As kids prepared to return to school this year, parents found themselves with back-to-school shopping lists like they’ve never seen before. In addition to the usual items like pencils, paper, crayons and glue, they were being asked to provide cleaning supplies, computer paper and other items usually provided by the schools themselves.
Of course, these expanded school supplies lists came courtesy of the budget cuts that have led public schools across the country to lay off teachers and eliminate programs.
But while parents may grumble about being asked to contribute more out of their own pockets, teachers are used to it. Every year, they shell out lots of their own hard-earned money to buy school supplies and instructional materials for their students.
According to a report by the National School Supply and Equipment Association, public school teachers in the U.S. spent $1.33 billion purchasing supplies for their classrooms last year. That figure comes to about $356 per teacher.
And as large as that number is, it’s actually smaller than in previous years. Per teacher expenditures in the 2007-2008 school year were $395 and in 2005-2006, it was a staggering $552.
That’s a lot of money to spend just to do your job, right? I think so and would like to take this opportunity to thank all those dedicated teachers who spend their own money to make sure their students have what they need to learn.

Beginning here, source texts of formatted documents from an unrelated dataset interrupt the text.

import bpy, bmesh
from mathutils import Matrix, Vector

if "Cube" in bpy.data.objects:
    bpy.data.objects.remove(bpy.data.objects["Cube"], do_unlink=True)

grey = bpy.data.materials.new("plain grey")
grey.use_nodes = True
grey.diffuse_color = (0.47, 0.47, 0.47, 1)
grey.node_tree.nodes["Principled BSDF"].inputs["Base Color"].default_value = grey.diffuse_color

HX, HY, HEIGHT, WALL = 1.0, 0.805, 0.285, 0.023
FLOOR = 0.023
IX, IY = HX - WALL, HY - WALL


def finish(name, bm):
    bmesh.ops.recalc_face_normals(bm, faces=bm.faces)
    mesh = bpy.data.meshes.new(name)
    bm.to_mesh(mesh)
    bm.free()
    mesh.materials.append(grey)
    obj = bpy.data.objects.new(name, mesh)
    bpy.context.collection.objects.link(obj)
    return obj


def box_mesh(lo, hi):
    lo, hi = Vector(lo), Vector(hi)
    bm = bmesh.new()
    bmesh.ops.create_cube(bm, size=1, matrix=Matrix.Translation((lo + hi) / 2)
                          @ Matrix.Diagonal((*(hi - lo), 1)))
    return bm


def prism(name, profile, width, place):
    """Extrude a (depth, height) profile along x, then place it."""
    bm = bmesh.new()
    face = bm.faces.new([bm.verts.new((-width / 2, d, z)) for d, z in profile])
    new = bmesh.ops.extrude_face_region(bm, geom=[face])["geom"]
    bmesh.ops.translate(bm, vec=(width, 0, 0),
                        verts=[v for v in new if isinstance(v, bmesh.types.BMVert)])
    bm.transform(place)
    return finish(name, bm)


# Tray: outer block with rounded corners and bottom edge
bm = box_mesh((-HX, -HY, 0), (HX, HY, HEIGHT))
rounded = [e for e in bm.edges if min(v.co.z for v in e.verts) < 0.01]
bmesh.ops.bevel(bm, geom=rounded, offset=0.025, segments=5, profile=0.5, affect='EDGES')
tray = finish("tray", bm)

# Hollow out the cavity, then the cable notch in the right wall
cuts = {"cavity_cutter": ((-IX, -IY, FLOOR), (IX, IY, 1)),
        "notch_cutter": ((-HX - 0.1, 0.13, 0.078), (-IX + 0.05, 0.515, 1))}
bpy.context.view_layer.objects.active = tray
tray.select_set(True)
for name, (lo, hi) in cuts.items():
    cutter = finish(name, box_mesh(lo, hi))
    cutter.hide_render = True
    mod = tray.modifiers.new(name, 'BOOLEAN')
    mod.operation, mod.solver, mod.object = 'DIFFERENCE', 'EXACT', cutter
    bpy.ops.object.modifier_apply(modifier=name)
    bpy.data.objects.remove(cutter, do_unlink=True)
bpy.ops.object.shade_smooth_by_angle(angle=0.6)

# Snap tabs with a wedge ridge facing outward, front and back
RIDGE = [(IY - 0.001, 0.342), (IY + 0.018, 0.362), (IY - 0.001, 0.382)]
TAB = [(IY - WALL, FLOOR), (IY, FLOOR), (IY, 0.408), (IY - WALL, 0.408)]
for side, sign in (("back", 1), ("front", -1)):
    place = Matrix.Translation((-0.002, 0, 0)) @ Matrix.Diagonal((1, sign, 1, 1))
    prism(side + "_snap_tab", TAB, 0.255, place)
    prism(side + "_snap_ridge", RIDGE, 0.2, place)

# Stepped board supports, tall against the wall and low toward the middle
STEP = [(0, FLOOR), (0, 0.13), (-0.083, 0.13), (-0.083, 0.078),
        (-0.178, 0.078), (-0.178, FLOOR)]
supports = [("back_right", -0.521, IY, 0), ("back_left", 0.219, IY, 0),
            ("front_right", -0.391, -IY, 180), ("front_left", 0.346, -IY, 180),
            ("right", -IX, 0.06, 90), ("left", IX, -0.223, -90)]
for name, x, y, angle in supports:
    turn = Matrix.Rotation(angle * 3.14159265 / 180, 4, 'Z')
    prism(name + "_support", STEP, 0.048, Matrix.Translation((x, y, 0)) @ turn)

And I would also like to formally apologize for all the grumbling I did about the $75 I spent on my own kid’s supplies.
More from this author: